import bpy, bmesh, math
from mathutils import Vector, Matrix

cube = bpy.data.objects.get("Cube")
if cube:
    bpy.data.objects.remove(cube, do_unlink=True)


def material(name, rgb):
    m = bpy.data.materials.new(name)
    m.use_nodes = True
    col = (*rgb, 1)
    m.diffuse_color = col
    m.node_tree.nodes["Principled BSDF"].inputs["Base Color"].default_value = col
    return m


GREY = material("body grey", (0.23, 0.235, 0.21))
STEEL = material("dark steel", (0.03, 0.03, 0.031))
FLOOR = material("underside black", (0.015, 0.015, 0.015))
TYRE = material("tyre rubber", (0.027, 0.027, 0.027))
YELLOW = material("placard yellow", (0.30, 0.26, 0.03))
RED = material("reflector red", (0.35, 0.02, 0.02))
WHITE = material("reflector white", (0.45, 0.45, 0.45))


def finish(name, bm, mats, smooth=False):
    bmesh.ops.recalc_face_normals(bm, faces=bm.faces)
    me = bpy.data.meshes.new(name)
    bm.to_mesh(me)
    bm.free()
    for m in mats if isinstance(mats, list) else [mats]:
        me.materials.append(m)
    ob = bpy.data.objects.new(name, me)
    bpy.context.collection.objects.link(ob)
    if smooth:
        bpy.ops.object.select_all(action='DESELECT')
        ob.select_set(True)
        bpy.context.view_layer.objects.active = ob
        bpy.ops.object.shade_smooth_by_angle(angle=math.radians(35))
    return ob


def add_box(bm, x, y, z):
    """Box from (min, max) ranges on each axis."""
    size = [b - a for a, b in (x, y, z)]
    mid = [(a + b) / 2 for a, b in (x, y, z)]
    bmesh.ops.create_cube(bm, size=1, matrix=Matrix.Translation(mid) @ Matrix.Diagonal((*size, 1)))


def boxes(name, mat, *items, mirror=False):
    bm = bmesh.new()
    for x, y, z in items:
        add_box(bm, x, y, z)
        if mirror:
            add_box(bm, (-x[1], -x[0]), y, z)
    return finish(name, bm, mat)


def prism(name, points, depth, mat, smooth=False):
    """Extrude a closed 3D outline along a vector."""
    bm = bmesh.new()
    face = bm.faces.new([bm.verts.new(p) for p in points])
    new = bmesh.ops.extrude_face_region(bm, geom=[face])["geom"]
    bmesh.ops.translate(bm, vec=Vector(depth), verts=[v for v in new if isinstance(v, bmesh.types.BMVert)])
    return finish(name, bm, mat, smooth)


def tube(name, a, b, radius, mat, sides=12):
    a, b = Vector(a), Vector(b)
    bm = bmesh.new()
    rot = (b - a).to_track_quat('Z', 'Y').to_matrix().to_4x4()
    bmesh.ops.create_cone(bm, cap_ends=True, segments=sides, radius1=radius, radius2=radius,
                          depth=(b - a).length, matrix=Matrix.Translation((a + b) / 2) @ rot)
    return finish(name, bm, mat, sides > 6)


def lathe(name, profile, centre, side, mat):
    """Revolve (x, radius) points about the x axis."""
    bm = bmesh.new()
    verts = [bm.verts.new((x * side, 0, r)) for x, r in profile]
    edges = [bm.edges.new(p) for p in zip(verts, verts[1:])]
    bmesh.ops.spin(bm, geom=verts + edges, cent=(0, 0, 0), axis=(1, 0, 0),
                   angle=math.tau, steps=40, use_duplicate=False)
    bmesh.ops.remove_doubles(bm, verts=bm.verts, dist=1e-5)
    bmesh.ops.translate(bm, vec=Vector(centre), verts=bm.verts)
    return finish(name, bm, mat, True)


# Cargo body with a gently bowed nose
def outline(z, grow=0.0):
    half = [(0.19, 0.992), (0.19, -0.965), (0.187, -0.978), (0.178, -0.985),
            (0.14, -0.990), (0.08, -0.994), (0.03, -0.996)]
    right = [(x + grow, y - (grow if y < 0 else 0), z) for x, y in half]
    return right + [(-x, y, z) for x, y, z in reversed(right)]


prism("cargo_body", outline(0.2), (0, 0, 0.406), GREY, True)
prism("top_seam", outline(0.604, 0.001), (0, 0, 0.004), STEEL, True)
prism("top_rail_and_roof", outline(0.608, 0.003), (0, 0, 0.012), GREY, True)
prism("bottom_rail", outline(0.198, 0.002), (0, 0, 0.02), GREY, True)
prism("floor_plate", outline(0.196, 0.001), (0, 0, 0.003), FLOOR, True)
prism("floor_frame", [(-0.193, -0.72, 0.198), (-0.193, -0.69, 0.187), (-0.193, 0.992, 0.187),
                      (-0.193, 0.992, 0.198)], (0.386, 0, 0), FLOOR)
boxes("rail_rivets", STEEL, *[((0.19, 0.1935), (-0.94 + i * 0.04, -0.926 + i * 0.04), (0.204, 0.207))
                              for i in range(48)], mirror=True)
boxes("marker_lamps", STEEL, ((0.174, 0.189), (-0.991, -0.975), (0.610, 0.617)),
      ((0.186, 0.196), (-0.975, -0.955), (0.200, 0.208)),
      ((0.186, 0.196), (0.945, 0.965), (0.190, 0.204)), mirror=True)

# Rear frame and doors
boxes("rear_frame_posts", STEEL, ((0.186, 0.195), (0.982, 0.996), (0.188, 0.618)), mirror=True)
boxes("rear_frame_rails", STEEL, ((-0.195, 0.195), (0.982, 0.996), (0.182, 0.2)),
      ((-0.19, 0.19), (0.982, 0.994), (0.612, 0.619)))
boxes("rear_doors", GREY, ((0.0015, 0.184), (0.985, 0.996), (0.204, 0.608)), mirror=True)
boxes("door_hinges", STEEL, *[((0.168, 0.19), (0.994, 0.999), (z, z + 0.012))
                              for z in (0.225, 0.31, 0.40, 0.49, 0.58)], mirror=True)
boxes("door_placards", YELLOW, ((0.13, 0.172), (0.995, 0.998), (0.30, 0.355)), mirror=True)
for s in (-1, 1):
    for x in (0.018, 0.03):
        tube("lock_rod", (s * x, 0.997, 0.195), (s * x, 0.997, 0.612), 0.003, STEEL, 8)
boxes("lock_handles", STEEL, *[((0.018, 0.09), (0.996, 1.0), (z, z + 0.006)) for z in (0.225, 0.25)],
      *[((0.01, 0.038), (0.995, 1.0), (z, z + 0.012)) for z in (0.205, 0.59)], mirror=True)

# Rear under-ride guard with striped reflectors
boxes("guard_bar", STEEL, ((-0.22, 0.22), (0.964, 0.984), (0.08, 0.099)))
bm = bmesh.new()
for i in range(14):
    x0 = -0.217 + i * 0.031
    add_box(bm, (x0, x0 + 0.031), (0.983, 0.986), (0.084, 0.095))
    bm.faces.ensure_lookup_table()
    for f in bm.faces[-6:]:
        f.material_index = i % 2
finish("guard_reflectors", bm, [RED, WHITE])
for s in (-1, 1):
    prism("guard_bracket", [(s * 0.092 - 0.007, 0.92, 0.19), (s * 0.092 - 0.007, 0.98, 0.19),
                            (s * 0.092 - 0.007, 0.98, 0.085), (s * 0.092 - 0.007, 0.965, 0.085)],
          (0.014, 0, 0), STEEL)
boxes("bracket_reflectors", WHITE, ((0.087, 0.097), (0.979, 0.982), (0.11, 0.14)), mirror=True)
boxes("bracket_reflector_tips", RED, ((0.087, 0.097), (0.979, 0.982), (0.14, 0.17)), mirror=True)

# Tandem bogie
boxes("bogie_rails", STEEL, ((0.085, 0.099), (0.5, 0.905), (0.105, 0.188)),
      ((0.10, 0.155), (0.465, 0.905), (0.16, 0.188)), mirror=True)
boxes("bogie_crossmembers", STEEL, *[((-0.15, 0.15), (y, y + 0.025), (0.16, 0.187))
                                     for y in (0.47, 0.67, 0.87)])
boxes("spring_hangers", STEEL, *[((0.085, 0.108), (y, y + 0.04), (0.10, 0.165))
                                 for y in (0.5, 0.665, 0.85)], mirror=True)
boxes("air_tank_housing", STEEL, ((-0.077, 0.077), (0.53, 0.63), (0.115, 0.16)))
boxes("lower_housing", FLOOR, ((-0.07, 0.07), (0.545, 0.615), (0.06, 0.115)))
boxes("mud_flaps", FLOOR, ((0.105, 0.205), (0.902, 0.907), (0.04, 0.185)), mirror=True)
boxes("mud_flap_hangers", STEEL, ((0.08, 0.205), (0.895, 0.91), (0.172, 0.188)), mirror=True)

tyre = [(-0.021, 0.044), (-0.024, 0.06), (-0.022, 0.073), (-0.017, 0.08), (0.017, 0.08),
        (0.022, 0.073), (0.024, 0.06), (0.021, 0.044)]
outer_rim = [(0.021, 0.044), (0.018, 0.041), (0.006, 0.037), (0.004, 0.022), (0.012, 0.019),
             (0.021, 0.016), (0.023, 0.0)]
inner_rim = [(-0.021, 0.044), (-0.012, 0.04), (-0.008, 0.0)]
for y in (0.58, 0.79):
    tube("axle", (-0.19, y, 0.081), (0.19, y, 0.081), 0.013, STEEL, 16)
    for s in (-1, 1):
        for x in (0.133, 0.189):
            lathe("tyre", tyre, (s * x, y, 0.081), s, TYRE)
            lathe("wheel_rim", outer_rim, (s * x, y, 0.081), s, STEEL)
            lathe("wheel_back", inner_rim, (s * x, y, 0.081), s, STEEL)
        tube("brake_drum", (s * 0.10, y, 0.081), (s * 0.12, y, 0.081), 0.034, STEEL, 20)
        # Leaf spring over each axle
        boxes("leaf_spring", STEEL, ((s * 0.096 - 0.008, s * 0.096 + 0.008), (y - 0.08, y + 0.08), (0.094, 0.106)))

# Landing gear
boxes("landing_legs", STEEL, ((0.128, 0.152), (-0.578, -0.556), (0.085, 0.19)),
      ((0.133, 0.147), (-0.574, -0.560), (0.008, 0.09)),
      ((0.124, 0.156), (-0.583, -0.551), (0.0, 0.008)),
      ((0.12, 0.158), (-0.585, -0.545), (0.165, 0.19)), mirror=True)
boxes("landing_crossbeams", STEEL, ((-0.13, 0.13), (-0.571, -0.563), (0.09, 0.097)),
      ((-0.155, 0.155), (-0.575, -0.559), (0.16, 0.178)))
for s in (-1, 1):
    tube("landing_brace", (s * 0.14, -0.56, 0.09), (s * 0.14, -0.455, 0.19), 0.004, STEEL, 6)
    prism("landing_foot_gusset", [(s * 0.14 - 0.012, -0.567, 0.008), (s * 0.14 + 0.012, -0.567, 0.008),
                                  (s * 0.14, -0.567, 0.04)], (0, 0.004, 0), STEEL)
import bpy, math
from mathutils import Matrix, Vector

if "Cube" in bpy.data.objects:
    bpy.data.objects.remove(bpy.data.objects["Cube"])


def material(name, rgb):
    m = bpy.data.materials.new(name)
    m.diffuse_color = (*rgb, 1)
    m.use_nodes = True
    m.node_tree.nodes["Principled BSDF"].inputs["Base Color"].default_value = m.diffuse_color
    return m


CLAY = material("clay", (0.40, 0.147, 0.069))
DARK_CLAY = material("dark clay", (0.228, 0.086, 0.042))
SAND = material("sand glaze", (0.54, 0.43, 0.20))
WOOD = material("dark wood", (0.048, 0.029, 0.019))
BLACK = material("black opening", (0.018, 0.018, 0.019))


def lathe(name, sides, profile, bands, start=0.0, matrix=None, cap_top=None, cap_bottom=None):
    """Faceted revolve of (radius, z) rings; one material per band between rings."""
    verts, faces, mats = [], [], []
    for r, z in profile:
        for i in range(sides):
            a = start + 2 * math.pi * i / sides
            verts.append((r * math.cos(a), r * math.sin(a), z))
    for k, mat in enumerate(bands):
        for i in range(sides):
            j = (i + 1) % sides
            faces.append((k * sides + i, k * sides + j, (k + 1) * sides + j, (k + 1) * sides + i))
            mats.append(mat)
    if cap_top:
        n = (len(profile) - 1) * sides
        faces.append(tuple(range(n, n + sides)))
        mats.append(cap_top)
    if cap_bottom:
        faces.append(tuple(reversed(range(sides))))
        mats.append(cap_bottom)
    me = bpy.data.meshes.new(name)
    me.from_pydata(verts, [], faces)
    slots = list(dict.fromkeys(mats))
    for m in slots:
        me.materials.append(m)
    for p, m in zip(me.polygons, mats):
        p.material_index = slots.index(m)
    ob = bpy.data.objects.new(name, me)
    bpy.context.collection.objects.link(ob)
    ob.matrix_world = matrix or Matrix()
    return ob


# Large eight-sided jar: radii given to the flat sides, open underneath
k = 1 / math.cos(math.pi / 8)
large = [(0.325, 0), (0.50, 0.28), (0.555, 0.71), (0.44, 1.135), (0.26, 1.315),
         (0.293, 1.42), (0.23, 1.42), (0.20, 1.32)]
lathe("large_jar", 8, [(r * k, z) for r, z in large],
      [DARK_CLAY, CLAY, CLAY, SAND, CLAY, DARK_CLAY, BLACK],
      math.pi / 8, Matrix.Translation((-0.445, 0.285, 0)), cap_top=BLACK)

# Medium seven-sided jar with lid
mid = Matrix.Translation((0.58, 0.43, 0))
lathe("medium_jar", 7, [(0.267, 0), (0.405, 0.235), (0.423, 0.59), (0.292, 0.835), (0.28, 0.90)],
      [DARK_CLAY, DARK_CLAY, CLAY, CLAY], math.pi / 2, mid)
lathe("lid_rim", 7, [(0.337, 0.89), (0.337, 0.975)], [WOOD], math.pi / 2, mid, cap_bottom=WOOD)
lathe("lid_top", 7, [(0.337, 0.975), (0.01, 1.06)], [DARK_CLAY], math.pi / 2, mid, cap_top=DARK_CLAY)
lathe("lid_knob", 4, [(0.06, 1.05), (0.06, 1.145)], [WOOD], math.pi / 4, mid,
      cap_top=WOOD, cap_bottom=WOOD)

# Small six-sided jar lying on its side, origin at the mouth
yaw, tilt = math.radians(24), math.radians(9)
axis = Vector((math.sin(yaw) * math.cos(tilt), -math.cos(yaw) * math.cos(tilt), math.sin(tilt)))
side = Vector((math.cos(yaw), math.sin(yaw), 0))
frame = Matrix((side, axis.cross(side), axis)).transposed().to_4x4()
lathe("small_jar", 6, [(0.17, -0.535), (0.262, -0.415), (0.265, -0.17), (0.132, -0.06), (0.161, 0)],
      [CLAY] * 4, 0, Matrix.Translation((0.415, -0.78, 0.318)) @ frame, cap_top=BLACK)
·····
Search the data for "radius" and list every line in which it occurs.

Completed task -
def tube(name, a, b, radius, mat, sides=12):
    bmesh.ops.create_cone(bm, cap_ends=True, segments=sides, radius1=radius, radius2=radius,
    """Revolve (x, radius) points about the x axis."""
    """Faceted revolve of (radius, z) rings; one material per band between rings."""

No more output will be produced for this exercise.